Dissertation Work - Broadcasting in Vehicular Ad Hoc Networks (VANET)

From 05/2008 to 12/2010 (with Co-Advisors Professor Amelia Regan and Professor Wen-Long Jin):

I study vehicular ad hoc network (VANET), a specific type of mobile ad hoc network (MANET) with unique and distinctive differences from a general MANET. In VANET, a vehicle represents a network node, and its network topology is constrained by the underlying transportation system in which it operates (for example, highway and arterial roads) which can change fast and frequently. Understanding of and incorporation of techniques in communication networks and traffic systems are important to improve the stability, reliability, and performance of VANET.

An important piece of my dissertation work builds upon this framework to borrow ideas from traffic flow theory and to fine-tune and optimize VANET which will likely be based on IEEE 802.11p and IEEE 1609, the standard for data exchange between high-speed vehicles and between vehicles and the roadside infrastructure in the licensed 5.9 Ghz Intelligent Transportation Systems (ITS) band. Further, VANET is governed by the application requirements. In the near and mid-term future, these will primarily be safety-oriented applications. I have surveyed the literature in-depth on broadcast communication for vehicular safety applications. I use ns-2 network simulator to evaluate the broadcast communication and network security system design and analyze performance measures for different traffic patterns. The work presents methods to improve reliability for broadcasting by having a better understanding on the mobility behaviors and traffic characteristics of the VANET.

Anonymous Routing in MANETs

From 09/2005 to 09/2007 (with Professor Li-Chun Bao):

This is a collabortive work where I investigate the development of an anonymous routing protocol called On-Demand Anonymous Routing (ODAR) which seeks to preserve topology and location privacy in ad hoc networks. ODAR leverages the novel use of Bloom filters to enable anonymity of the nodes, links, and source-routing paths. Using the J-Sim network simulator, the performance results indicate that ODAR had comparable control overhead with AODV. The success of this work, its quality and novelty was well received in the research community and subsequently invited later on for a book chapter on Security in Ad Hoc and Sensor Networks, published in 2009.

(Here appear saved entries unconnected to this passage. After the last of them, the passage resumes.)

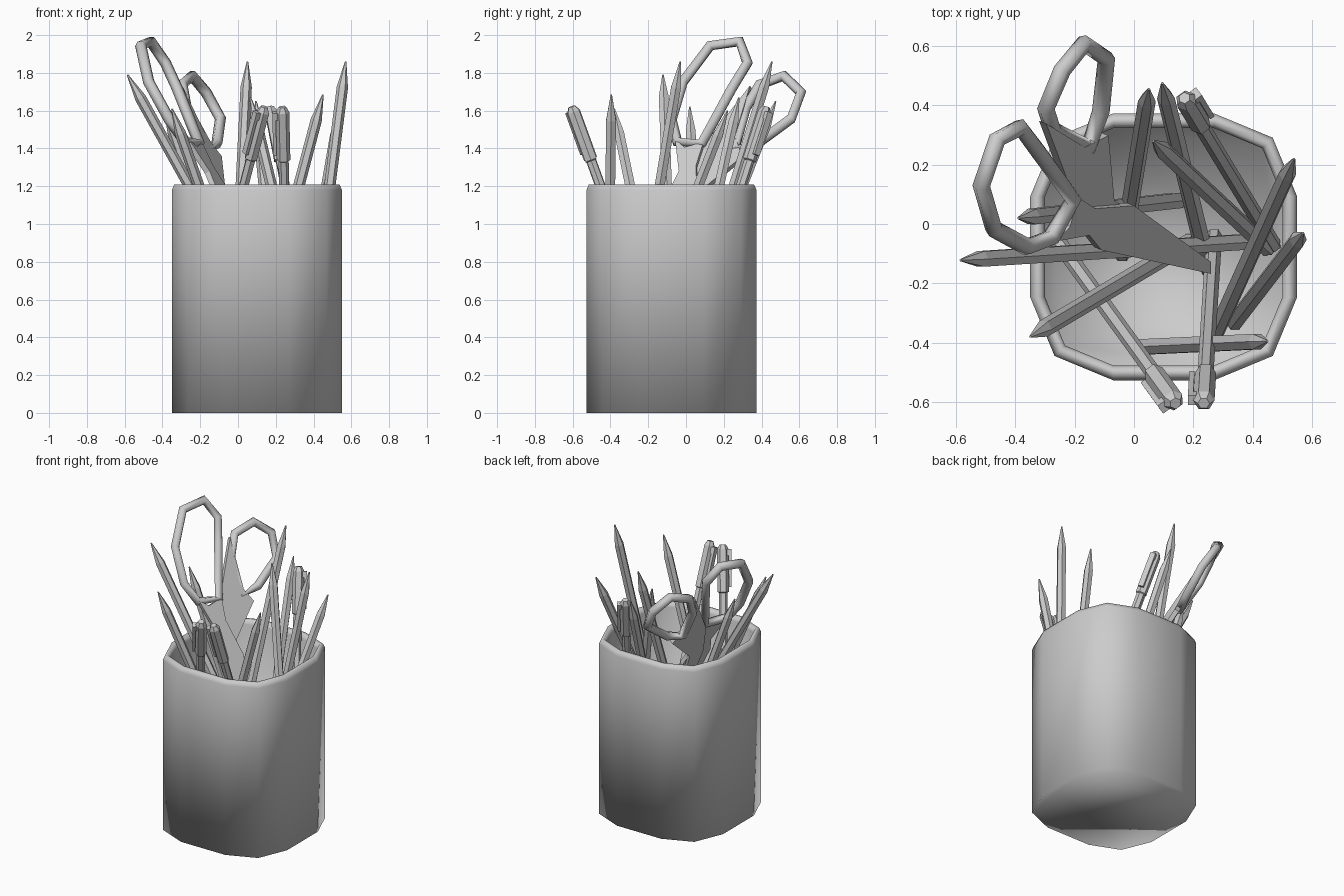
import bpy, bmesh, math
from mathutils import Vector, Matrix

if "Cube" in bpy.data.objects:
    bpy.data.objects.remove(bpy.data.objects["Cube"])


def finish(bm, name, smooth=False):
    bmesh.ops.recalc_face_normals(bm, faces=bm.faces[:])
    me = bpy.data.meshes.new(name)
    bm.to_mesh(me)
    bm.free()
    for p in me.polygons:
        p.use_smooth = smooth
    ob = bpy.data.objects.new(name, me)
    bpy.context.collection.objects.link(ob)
    return ob


def skin(bm, rings):
    """Bridge successive closed rings of points and cap both ends."""
    loops = [[bm.verts.new(p) for p in r] for r in rings]
    n = len(loops[0])
    for a, b in zip(loops, loops[1:]):
        for i in range(n):
            j = (i + 1) % n
            bm.faces.new((a[i], a[j], b[j], b[i]))
    bm.faces.new(loops[0][::-1])
    bm.faces.new(loops[-1])


# Cup: rounded square with two segments per corner
def outline(half, z, flat=0.17, cx=0.1, cy=-0.077):
    pts = []
    for q in range(4):
        for s in range(3):
            a = math.radians(q * 90 + s * 45)
            sx = 1 if q in (0, 3) else -1
            sy = 1 if q in (0, 1) else -1
            r = half - flat
            pts.append((cx + sx * flat + r * math.cos(a),
                        cy + sy * flat + r * math.sin(a), z))
    return pts


bm = bmesh.new()
skin(bm, [outline(h, z) for h, z in
          [(0.45, 0), (0.45, 1.18), (0.437, 1.21), (0.413, 1.21), (0.4, 1.18), (0.4, 0.05)]])
finish(bm, "cup", True)


# Sticks: hexagonal lathe running from the top end down to the base
def stick(name, top, base, profile, clip=None):
    top, base = Vector(top), Vector(base)
    d = base - top
    length = d.length
    d.normalize()
    side = Vector(clip or (1, 0, 0))
    side = (side - d * side.dot(d)).normalized()
    rot = Matrix((side, d.cross(side), d)).transposed().to_4x4()
    mat = Matrix.Translation(top) @ rot
    bm = bmesh.new()
    rings = []
    for t, r in profile + [(length, profile[-1][1])]:
        rings.append([(r * math.cos(k * math.pi / 3), r * math.sin(k * math.pi / 3), t)
                      for k in range(6)])
    skin(bm, rings)
    if clip:
        box = Matrix.Translation((0.045, 0, 0.15)) @ Matrix.Diagonal((0.018, 0.035, 0.24, 1))
        bmesh.ops.create_cube(bm, size=1, matrix=box)
        foot = Matrix.Translation((0.03, 0, 0.05)) @ Matrix.Diagonal((0.04, 0.035, 0.04, 1))
        bmesh.ops.create_cube(bm, size=1, matrix=foot)
    bmesh.ops.transform(bm, matrix=mat, verts=bm.verts[:])
    finish(bm, name)


PENCIL = [(0, 0.004), (0.14, 0.03)]
PEN = [(0, 0.02), (0.03, 0.036), (0.3, 0.036), (0.305, 0.027)]

pencils = [
    ((-0.585, -0.122, 1.79), (0.38, -0.06, 0.06)),
    ((-0.35, -0.38, 1.61), (0.19, -0.06, 0.06)),
    ((-0.39, 0.02, 1.62), (0.15, 0.08, 0.06)),
    ((0.45, -0.395, 1.685), (0.02, -0.415, 0.06)),
    ((0.57, -0.03, 1.86), (0.34, -0.33, 0.06)),
    ((0.54, 0.22, 1.6), (0.27, -0.38, 0.06)),
    ((0.05, 0.455, 1.86), (-0.04, -0.1, 0.06)),
    ((0.095, 0.475, 1.65), (0.25, -0.15, 0.06)),
    ((0.065, 0.28, 1.67), (0.45, -0.08, 0.06)),
]
for i, (a, b) in enumerate(pencils):
    stick(f"pencil_{i + 1}", a, b, PENCIL)

pens = [
    ((0.17, 0.425, 1.62), (0.47, -0.07, 0.06), (0.8, 0.6, 0)),
    ((0.14, -0.605, 1.62), (-0.27, -0.04, 0.06), (-0.81, -0.58, 0)),
    ((0.235, -0.605, 1.62), (0.27, -0.04, 0.06), (-1, 0, 0)),
]
for i, (a, b, c) in enumerate(pens):
    stick(f"pen_{i + 1}", a, b, PEN, c)


# Scissors: everything lies in one tilted plane
NORMAL = Vector((-0.324, 0.131, -0.196)).normalized()


def plane_z(x, y):
    return 1.97 + (-0.324 * (x + 0.53) + 0.131 * (y - 0.13)) / 0.196


def finger_loop(name, pts, r=0.03):
    pts = [Vector(p) for p in pts]
    c = sum(pts, Vector()) / len(pts)
    pts = [p + (c - p).normalized() * 0.03 for p in pts]
    bm = bmesh.new()
    n = len(pts)
    rings = []
    for i, p in enumerate(pts):
        t = (pts[(i + 1) % n] - pts[i - 1]).normalized()
        out = t.cross(NORMAL)
        rings.append([bm.verts.new(p + r * (math.cos(k * math.pi / 3) * out
                                            + math.sin(k * math.pi / 3) * NORMAL))
                      for k in range(6)])
    for i in range(n):
        a, b = rings[i], rings[(i + 1) % n]
        for k in range(6):
            j = (k + 1) % 6
            bm.faces.new((a[k], a[j], b[j], b[k]))
    finish(bm, name, True)


def blade(name, pts, low, high):
    flat = [Vector((x, y, plane_z(x, y))) for x, y in pts]
    bm = bmesh.new()
    skin(bm, [[p + NORMAL * o for p in flat] for o in (low, high)])
    finish(bm, name)


finger_loop("scissor_loop_large", [
    (-0.385, 0.35, 1.87), (-0.47, 0.3, 1.99), (-0.53, 0.13, 1.97), (-0.49, -0.04, 1.76),
    (-0.36, -0.1, 1.53), (-0.27, -0.06, 1.41), (-0.19, 0.08, 1.4), (-0.31, 0.27, 1.72)])
finger_loop("scissor_loop_small", [
    (-0.315, 0.38, 1.76), (-0.25, 0.53, 1.81), (-0.165, 0.635, 1.71), (-0.075, 0.58, 1.55),
    (-0.1, 0.37, 1.4), (-0.15, 0.24, 1.37), (-0.29, 0.29, 1.61)])
blade("scissor_arm_large", [
    (-0.28, -0.05), (-0.235, 0.0), (-0.21, 0.1), (-0.15, 0.06), (-0.02, 0.07),
    (0.24, -0.12), (0.24, -0.16), (-0.13, -0.08), (-0.17, -0.03)], -0.025, 0.005)
blade("scissor_arm_small", [
    (-0.3, 0.34), (-0.21, 0.1), (-0.12, 0.0), (0.23, -0.16), (0.23, -0.13),
    (-0.07, 0.08), (-0.09, 0.3), (-0.17, 0.26)], -0.005, 0.025)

Evaluating the BitTorrent Peer-to-Peer Network

From 04/2006 to 12/2006 (with Professor Xiaowei Yang, while at UCI earlier):

This is a collaborative work and its motivation initially came from a graduate level course project in advanced computer networks. P2P networks is the major contributor of network traffic on the Internet and this research evaluates the popular BitTorrent P2P system. In particular, we look at the incentive mechanism (tic-for-tac) and investigate its vulnerabilities in the file exchange by free-riding the system with a large view of the network. The project involves modifying BitTorrent and deploying the system onto hundreds of PlanetLab overlay nodes around the world. This work received more than 60 citations according to Google Scholar and provided motivation for future networking researchers and practitioners on designing robust and incentive-based P2P systems.